Police car lights always blink here, no matter if they’re speeding to an intervention or just cruising. Electrical bikes and scooters rule the streets and sidewalks. Cats are everywhere, but oddly no stray dogs. And the Tel Aviv climate in April feels lovely, damp and warm. So much is obvious, but what else is there about the country?
Covered by the first, and by far the longest chapter of the Lonely Planet Travel Guide to Israel. Of the (relatively few) places we’ve seen in the country, it was the only one offering sights that impressed us. That, together with its religious status, makes it chock-full of tourists—numerous groups of pilgrims, squeezing through the narrow streets of the Old City while chanting religious songs.
I’ve been watching StreetView images from Tel Aviv for months now, with envy. People in March and October walking around in short sleeves and sandals, light jackets at worst. All the while we were having -15C here in Warsaw. But it’s time now. Spring’s in Poland, and a few days from now we’ll be in year-round-sunny Israel.
I figured you’d ask. Many languages outside of India have the expression “sacred cows”, so the way these animals are treated here became a bit of a legend. We were curious ourselves, how much of it is true? We found that some of it is, in some places, some of the time.
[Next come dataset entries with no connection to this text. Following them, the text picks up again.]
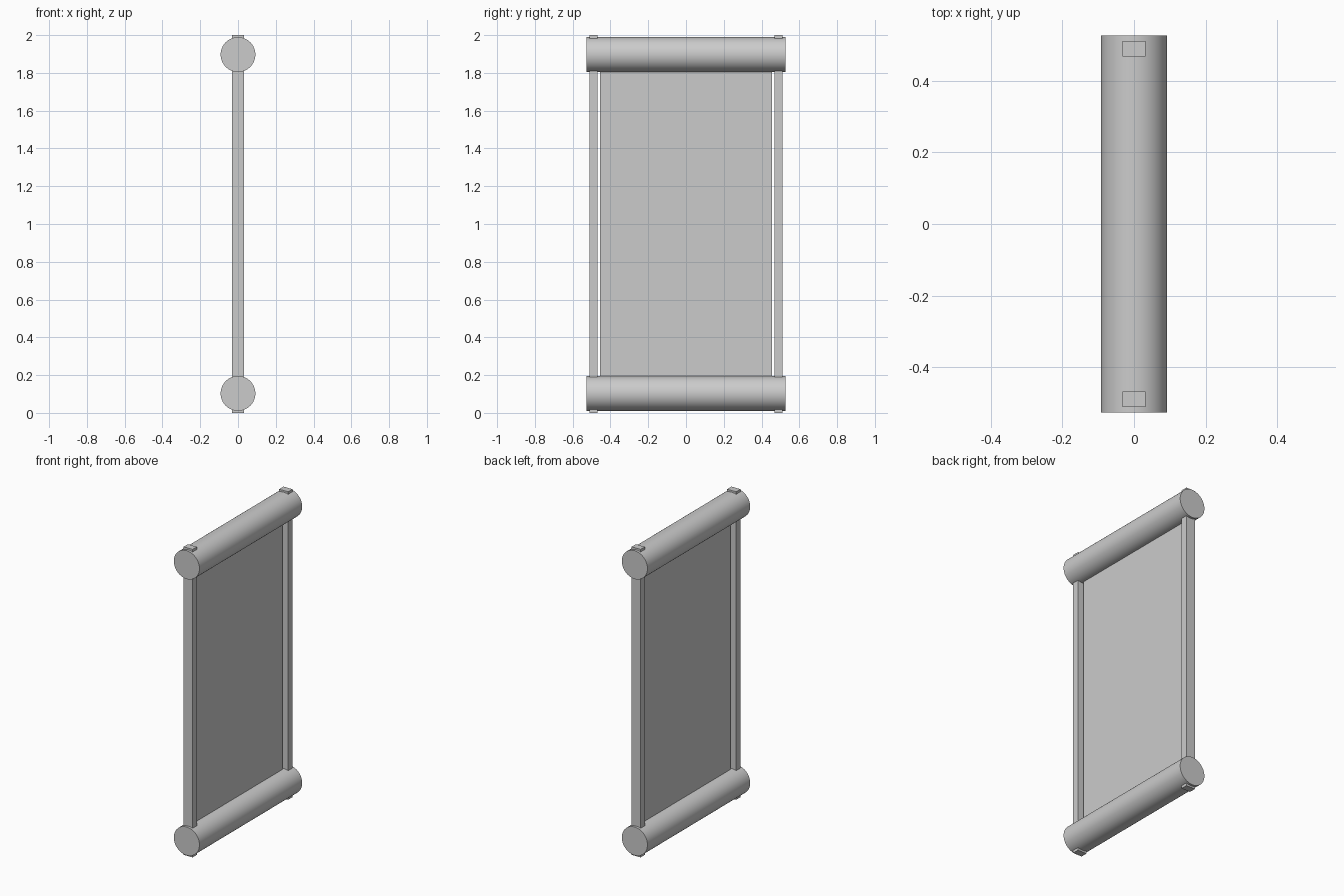
import bpy
import math

cube = bpy.data.objects.get("Cube")
if cube:
    bpy.data.objects.remove(cube, do_unlink=True)

# Single plain grey
grey = bpy.data.materials.new("plain_grey")
grey.use_nodes = True
colour = (0.6, 0.6, 0.6, 1)
grey.diffuse_color = colour
grey.node_tree.nodes["Principled BSDF"].inputs["Base Color"].default_value = colour


def finish(name):
    obj = bpy.context.object
    obj.name = name
    obj.data.materials.append(grey)
    return obj


def box(name, centre, size):
    bpy.ops.mesh.primitive_cube_add(size=1, location=centre)
    obj = finish(name)
    obj.scale = size
    bpy.ops.object.transform_apply(location=False, rotation=False, scale=True)


def roller(name, z):
    bpy.ops.mesh.primitive_cylinder_add(
        vertices=64, radius=0.092, depth=1.054,
        location=(0, 0, z), rotation=(math.pi / 2, 0, 0))
    finish(name)
    bpy.ops.object.shade_smooth_by_angle(angle=math.radians(30))


# Horizontal rollers at the bottom and top
roller("bottom_roller", 0.103)
roller("top_roller", 1.897)

# Upright bars passing right through both rollers
for side, y in (("front", -0.49), ("back", 0.49)):
    box(side + "_upright", (0, y, 1), (0.064, 0.044, 2))

# Thin sheet stretched between the rollers
box("sheet", (0, 0, 1), (0.004, 0.91, 1.794))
Mind your step. They’re on the ground at every gate or entrance, though they’re not meant to greet visitors. Canang sari are offerings to gods—flowers, incense, often with some food, wrapped in bamboo leaves—freshly laid out every day. A symbol of the Balinese’ affinity with gods and spirits.